[Opening GIVEN DATA section]
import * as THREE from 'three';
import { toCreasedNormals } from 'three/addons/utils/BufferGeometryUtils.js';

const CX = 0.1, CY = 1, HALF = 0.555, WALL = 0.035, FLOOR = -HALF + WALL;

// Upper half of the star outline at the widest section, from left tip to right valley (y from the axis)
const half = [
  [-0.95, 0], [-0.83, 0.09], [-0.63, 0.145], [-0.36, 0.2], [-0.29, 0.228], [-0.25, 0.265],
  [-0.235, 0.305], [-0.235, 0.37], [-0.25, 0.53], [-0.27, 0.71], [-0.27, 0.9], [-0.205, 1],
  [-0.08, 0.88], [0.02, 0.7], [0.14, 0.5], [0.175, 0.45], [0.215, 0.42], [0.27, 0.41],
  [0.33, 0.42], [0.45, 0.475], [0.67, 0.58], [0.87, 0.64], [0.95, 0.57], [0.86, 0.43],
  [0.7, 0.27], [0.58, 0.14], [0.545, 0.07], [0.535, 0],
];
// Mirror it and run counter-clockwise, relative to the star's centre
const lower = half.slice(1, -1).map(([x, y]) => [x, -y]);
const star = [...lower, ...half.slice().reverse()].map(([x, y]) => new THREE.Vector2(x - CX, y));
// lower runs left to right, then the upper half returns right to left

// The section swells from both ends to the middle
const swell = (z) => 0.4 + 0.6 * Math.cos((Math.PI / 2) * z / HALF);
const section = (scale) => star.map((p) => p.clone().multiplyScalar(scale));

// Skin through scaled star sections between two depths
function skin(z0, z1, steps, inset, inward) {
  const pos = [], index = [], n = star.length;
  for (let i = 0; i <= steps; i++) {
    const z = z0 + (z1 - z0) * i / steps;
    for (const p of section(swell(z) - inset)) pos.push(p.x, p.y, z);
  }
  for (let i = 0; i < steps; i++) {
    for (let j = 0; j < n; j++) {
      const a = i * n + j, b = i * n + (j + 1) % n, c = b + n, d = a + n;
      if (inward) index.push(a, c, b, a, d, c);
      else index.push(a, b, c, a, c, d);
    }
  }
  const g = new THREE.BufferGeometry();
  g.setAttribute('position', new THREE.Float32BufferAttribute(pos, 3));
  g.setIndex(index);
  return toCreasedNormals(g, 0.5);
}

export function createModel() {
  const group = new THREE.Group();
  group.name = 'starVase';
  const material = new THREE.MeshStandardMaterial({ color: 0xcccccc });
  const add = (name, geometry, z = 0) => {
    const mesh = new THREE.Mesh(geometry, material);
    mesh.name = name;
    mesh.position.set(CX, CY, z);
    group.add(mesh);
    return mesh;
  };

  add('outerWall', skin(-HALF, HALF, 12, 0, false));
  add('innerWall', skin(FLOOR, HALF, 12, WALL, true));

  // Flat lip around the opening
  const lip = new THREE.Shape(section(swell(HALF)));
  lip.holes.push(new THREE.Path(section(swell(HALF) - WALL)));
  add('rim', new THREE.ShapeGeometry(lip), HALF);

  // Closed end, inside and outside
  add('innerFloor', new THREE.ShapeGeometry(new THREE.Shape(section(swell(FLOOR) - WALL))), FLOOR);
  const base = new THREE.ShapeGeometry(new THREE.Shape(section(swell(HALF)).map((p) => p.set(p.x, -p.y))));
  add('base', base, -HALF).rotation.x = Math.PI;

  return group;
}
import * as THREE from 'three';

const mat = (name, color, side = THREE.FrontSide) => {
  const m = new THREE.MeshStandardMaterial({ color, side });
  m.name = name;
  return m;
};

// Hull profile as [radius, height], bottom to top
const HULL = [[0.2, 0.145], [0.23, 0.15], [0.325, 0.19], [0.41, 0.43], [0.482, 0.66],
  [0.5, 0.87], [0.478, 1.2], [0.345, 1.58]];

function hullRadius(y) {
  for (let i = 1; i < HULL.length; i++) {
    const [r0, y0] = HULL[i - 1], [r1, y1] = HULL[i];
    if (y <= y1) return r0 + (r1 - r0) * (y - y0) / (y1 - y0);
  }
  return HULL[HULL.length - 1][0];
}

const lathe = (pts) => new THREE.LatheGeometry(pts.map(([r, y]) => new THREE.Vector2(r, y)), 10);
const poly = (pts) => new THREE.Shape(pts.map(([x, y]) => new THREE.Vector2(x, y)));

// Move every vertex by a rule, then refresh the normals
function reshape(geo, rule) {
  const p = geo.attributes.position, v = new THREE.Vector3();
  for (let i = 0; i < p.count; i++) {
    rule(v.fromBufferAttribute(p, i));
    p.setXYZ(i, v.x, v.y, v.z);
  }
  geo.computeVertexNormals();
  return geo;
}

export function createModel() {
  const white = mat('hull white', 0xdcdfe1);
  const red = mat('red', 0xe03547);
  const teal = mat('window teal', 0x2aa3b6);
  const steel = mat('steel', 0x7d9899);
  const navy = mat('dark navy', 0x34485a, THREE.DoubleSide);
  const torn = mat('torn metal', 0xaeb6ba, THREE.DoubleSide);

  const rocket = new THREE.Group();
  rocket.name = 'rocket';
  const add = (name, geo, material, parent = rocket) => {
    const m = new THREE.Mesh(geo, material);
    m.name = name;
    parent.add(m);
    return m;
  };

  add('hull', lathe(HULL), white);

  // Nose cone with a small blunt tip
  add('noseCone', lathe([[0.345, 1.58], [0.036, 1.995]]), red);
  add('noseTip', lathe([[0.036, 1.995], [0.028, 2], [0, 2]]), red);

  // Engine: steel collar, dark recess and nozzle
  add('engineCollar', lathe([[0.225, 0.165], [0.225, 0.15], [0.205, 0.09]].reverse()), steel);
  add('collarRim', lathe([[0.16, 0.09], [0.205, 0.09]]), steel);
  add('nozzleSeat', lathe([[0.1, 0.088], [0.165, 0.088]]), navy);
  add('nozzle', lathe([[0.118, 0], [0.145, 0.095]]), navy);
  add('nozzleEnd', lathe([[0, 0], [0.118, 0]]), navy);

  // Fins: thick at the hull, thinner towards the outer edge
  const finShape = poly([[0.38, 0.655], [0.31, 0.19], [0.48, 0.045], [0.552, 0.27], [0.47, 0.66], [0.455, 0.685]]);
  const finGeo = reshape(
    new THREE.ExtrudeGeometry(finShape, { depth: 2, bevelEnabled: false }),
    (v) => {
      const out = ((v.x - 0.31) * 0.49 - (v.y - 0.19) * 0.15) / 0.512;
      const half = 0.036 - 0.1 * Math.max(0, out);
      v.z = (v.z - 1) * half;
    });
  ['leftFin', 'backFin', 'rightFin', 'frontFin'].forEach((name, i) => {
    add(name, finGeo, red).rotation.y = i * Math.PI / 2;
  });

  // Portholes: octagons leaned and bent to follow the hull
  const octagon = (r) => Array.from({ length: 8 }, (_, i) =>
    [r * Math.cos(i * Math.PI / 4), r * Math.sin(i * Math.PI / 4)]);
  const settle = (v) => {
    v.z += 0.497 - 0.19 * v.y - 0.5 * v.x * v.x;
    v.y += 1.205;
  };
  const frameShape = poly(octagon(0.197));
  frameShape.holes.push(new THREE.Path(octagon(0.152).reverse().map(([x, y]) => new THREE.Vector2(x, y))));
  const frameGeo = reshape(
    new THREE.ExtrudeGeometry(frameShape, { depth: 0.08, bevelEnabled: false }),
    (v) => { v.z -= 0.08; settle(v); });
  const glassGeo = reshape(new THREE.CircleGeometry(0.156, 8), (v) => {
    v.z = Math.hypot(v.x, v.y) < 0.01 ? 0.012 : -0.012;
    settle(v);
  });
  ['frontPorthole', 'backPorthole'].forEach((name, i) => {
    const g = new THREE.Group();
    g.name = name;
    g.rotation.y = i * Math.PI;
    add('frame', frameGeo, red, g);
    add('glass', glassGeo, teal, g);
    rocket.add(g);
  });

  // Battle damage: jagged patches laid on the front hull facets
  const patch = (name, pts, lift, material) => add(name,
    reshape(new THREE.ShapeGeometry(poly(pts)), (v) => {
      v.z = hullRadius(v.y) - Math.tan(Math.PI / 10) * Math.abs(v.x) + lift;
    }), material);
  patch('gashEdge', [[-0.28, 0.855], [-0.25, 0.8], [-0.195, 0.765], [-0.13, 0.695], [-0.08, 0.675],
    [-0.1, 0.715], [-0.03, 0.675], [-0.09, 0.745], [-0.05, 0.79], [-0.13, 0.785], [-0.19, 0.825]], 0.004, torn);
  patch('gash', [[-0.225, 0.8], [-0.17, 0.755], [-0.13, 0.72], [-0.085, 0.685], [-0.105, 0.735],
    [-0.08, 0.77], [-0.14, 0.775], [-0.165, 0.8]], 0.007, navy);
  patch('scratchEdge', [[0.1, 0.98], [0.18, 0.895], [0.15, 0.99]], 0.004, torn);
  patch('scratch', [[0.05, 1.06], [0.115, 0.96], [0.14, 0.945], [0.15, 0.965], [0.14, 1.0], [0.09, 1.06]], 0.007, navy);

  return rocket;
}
[Closing GIVEN DATA section]
#### EXERCISE:
When a line in the records above contains the word "length", copy it.

#### OUTPUT:
  const pos = [], index = [], n = star.length;
  for (let i = 1; i < HULL.length; i++) {
  return HULL[HULL.length - 1][0];
  const octagon = (r) => Array.from({ length: 8 }, (_, i) =>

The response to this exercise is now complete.